She said, "I've been praying for over 50 years for more rain. Less rain. No hail. Warmer days. Colder days. I think God is sick of hearing from me."

To which I said, "Now is not the time to stop!"

There are very few childhood memories that she is not in.

She was pool lifeguard in her white moomoo with giant red strawberry screen printed on the front, chocolate chip cookie baking director, jam maker from the raspberries we would go pick at Mrs. Petit's, totally responsible for my childhood obesity as grandma liked "goodies," crushed ice enthusiast, victim of the "fat free" marketing movement, expert sandwich maker (mine are never ever as good), recipe improvisor (which totally explains why I can never completely follow any recipe), out-to eat partner in crime, and so much more.      

I grew up next to her house on the farm and on Thanksgiving either later after everyone else had left or the next day she'd save the wish bone for me and her.  She said that when she was gone I'd miss her the most. We had a mutual admiration and closeness and I think she is probably right.

So this Thanksgiving save that wish bone and make a good wish.  

I am so excited to be "going right on" to the next season with more fruit options, more flowers, trying some new vegetable offerings and continued passion.

Thank you so very very! much for your support this season and Happy Thanksgiving!  


Wednesday, November 9, 2016

Sweet Potato Frosting

sweet potato frosting atop chocolate cake

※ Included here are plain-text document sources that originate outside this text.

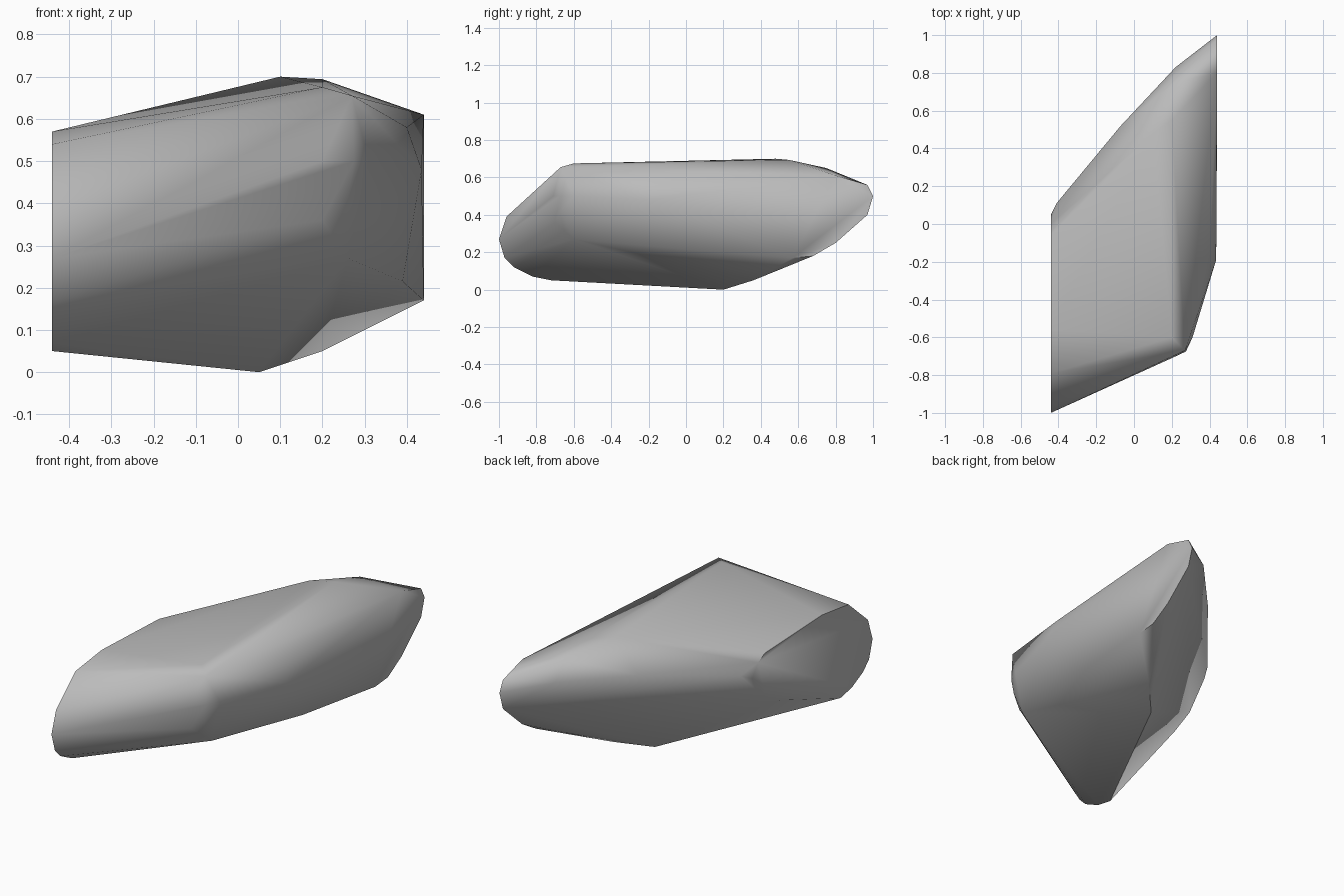
import bpy
import bmesh
import math

HALF_WIDTH = 0.44


def remove_default_cube():
    cube = bpy.data.objects.get("Cube")
    if cube:
        bpy.data.objects.remove(cube, do_unlink=True)


def make_material(name, grey):
    material = bpy.data.materials.new(name)
    material.use_nodes = True
    colour = (grey, grey, grey, 1)
    material.diffuse_color = colour
    material.node_tree.nodes["Principled BSDF"].inputs["Base Color"].default_value = colour
    return material


def cap_points(x, profile):
    return [(x, y, z) for y, z in profile]


def hull_object(name, points, material):
    """Wrap a convex skin round the points and shade it softly."""
    mesh = bpy.data.meshes.new(name)
    bm = bmesh.new()
    for point in points:
        bm.verts.new(point)
    bmesh.ops.convex_hull(bm, input=bm.verts[:])
    unused = [v for v in bm.verts if not v.link_faces]
    bmesh.ops.delete(bm, geom=unused, context="VERTS")
    bmesh.ops.dissolve_limit(bm, angle_limit=math.radians(1),
                             verts=bm.verts[:], edges=bm.edges[:])
    bmesh.ops.recalc_face_normals(bm, faces=bm.faces[:])
    bm.to_mesh(mesh)
    bm.free()
    mesh.materials.append(material)
    obj = bpy.data.objects.new(name, mesh)
    bpy.context.collection.objects.link(obj)
    bpy.ops.object.select_all(action="DESELECT")
    obj.select_set(True)
    bpy.context.view_layer.objects.active = obj
    bpy.ops.object.shade_smooth_by_angle(angle=math.radians(55))
    return obj


remove_default_cube()
stone = make_material("stone grey", 0.5)

# Flat cut ends, as (y, z) outlines
right_end = cap_points(-HALF_WIDTH, [
    (-1, .27), (-.96, .39), (-.79, .54), (-.56, .57), (-.06, .55), (0, .52),
    (.05, .45), (-.07, .3), (-.19, .24), (-.72, .05), (-.82, .07),
    (-.92, .12), (-.97, .17)])
left_end = cap_points(HALF_WIDTH, [
    (.8, .61), (.97, .56), (1, .5),
    (.97, .4), (.8, .25), (.68, .18), (.57, .17)])

# Ridge along the top, with the shoulder over the left side
crown = [(.2, -.6, .675), (.27, -.67, .655), (.1, .48, .7),
         (.2, .55, .694), (.22, .75, .65), (.4, -.16, .58)]
# Rounded front corner and the side running back from it
front_corner = [(.2, -.71, .5), (.275, -.675, .5), (.262, -.67, .42),
                (.2, -.7, .36), (.31, -.6, .5), (.26, -.6, .27)]
left_side = [(.4, -.3, .48), (.435, -.19, .48), (.39, .01, .215)]
# Slanted back edge and the keel underneath
back_edge = [(-.41, .11, .48), (-.07, .52, .55), (.22, .83, .55)]
keel = [(.05, .2, 0), (.2, .36, .05)]

hull_object("stone_shard",
            right_end + left_end + crown + front_corner + left_side + back_edge + keel,
            stone)
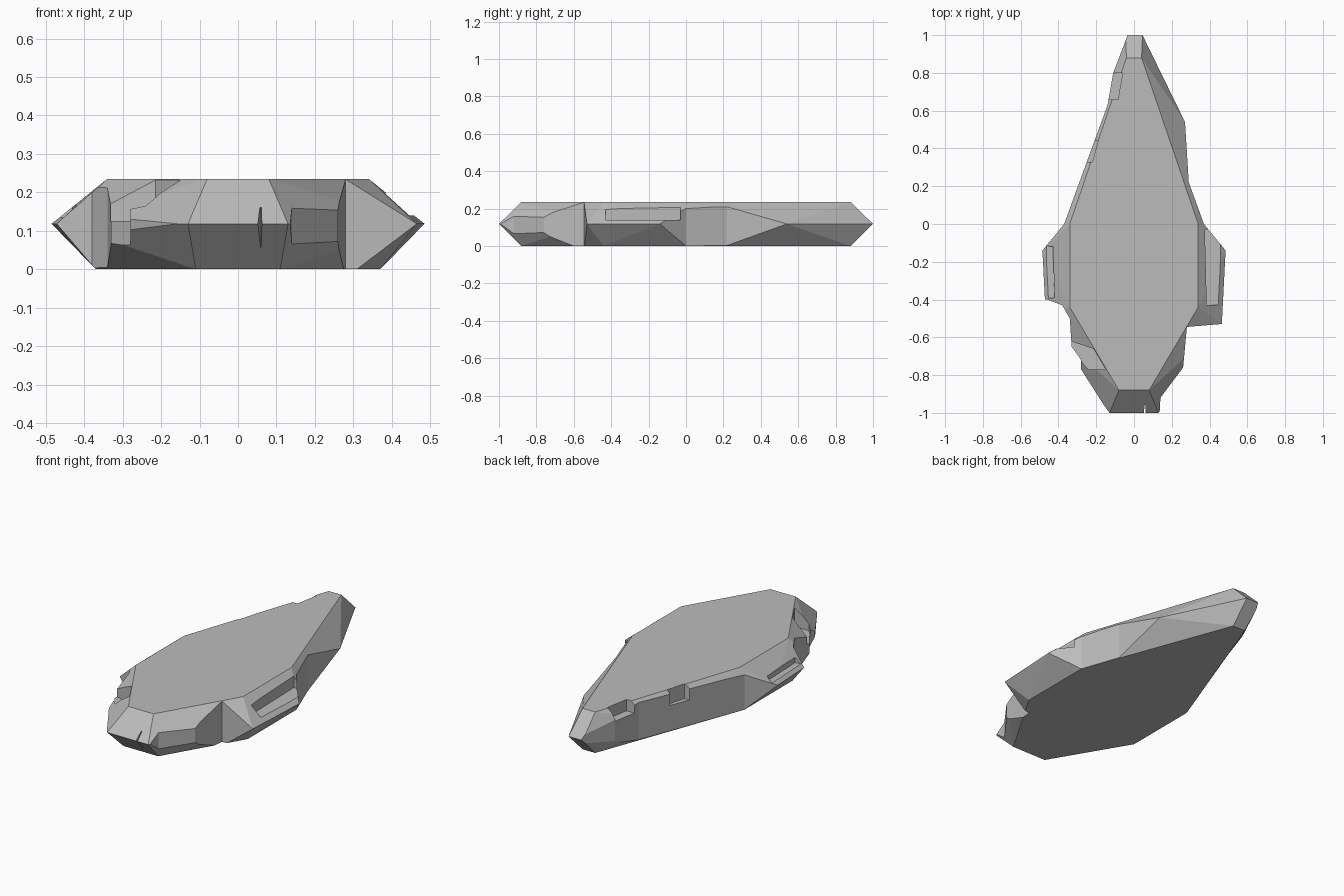
import bpy
import bmesh

TOP, MID = 0.235, 0.118

cube = bpy.data.objects.get("Cube")
if cube:
    bpy.data.objects.remove(cube)

grey = bpy.data.materials.new("stone_grey")
grey.use_nodes = True
colour = (0.5, 0.5, 0.5, 1)
grey.diffuse_color = colour
grey.node_tree.nodes["Principled BSDF"].inputs["Base Color"].default_value = colour


def add_object(name, bm):
    bmesh.ops.recalc_face_normals(bm, faces=bm.faces)
    mesh = bpy.data.meshes.new(name)
    bm.to_mesh(mesh)
    bm.free()
    mesh.materials.append(grey)
    obj = bpy.data.objects.new(name, mesh)
    bpy.context.collection.objects.link(obj)
    return obj


def prism(name, outline, low, high):
    bm = bmesh.new()
    face = bm.faces.new([bm.verts.new((x, y, low)) for x, y in outline])
    up = bmesh.ops.extrude_face_region(bm, geom=[face])["geom"]
    for v in up:
        if isinstance(v, bmesh.types.BMVert):
            v.co.z = high
    return add_object(name, bm)


# Bevelled slab: hull of mirrored bottom, middle and top outlines
half_rings = {
    0: [(.11, -.88), (.37, -.44), (.37, 0), (.28, .23), (.04, .88)],
    MID: [(.13, -1), (.465, -.53), (.485, -.14), (.27, .54), (.045, 1)],
    TOP: [(.08, -.88), (.34, -.44), (.34, 0), (.04, .88)],
}
bm = bmesh.new()
for z, ring in half_rings.items():
    for x, y in ring:
        for side in (-1, 1):
            bm.verts.new((side * x, y, z))
bmesh.ops.convex_hull(bm, input=bm.verts)
bmesh.ops.dissolve_limit(bm, angle_limit=.01, verts=bm.verts, edges=bm.edges)
slab = add_object("stone_slab", bm)

# Broken edges: full-height chips, then shallow ledges and nicks
chips = [
    ("right_front", [(.7, -.51), (.28, -.545), (.26, -.76), (.14, -.92), (.13, -1.1), (.7, -1.1)], -.1, .4),
    ("left_front", [(-.7, -.37), (-.46, -.4), (-.38, -.43), (-.34, -.5), (-.33, -.65),
                    (-.28, -.72), (-.28, -.77), (-.12, -1.02), (-.7, -1.1)], -.1, .4),
    ("left_back", [(-.6, -.28), (-.485, -.14), (-.37, 0), (-.14, .63), (-.11, .8),
                   (-.03, 1.01), (-.6, 1.1)], -.1, .4),
    ("right_back", [(.6, -.28), (.485, -.14), (.37, 0), (.29, .22), (.27, .54), (.6, .5)], -.1, .4),
    ("right_ledge", [(.6, -.03), (.375, -.03), (.385, -.43), (.6, -.43)], .14, .4),
    ("left_ledge", [(-.6, -.1), (-.43, -.12), (-.42, -.39), (-.6, -.41)], .135, .4),
    ("front_pit", [(-.24, -.77), (-.15, -.77), (-.215, -.66), (-.4, -.6)], .125, .4),
    ("back_nick", [(-.2, .66), (-.085, .66), (-.06, .8), (-.2, .8)], .17, .4),
    ("side_nick", [(-.3, .32), (-.22, .33), (-.19, .44), (-.3, .45)], .15, .4),
    ("front_slit", [(.04, -1.1), (.065, -1.1), (.06, -.93)], -.1, .16),
]
for name, outline, low, high in chips:
    cutter = prism(name + "_cutter", outline, low, high)
    cutter.hide_render = True
    cut = slab.modifiers.new(name, "BOOLEAN")
    cut.operation = "DIFFERENCE"
    cut.solver = "EXACT"
    cut.object = cutter

# Bake the cuts and remove the cutters
graph = bpy.context.evaluated_depsgraph_get()
carved = bpy.data.meshes.new_from_object(slab.evaluated_get(graph))
cutters = [m.object for m in slab.modifiers]
slab.modifiers.clear()
slab.data = carved
for cutter in cutters:
    bpy.data.objects.remove(cutter)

Sweet potatoes are such a warm welcoming sign of fall/winter.  I pretty much keep mashed sweet potatoes in my fridge to heat up for lunch, dinner, or a warm snack.

I love to sneak veggies into places they're not normally found.  There are countless delicious and surprising (I consider this one pretty surprising) was to incorporate vegetables into what ever you're whipping up especially desserts.

This sweet potato frosting is rich and thick and everything that frosting on a piece of tender cake should be.

Sweet Potato Frosting

1 cup mashed and smooth sweet potato
4 oz. semi sweet baking chocolate (1 bar)
1 1/2 cups confectioners sugar
1/2 tsp. vanilla
1/2 tsp cinnamon
1 tbsp butter
1 tbsp milk (optional if it's too thick)

(this recipe is enough for 1 9x9 round single layer cake) 

Bake 1-2 sweet potatoes until they are extra knife tender. Peel your potatoes and mash. Measure out 1 cup. Add chopped semi sweet chocolate, butter and sweet potato to a pot on the stove. Stir continuously as the chocolate melts.  Let the chocolate sweet potato cool for an hour.

Grab a hand held mixer and whip together sweet potatoes, confectioners sugar, vanilla, and cinnamon. Top a cake or cupcakes and you don't even have to share that the frosting is made from sweet potatoes!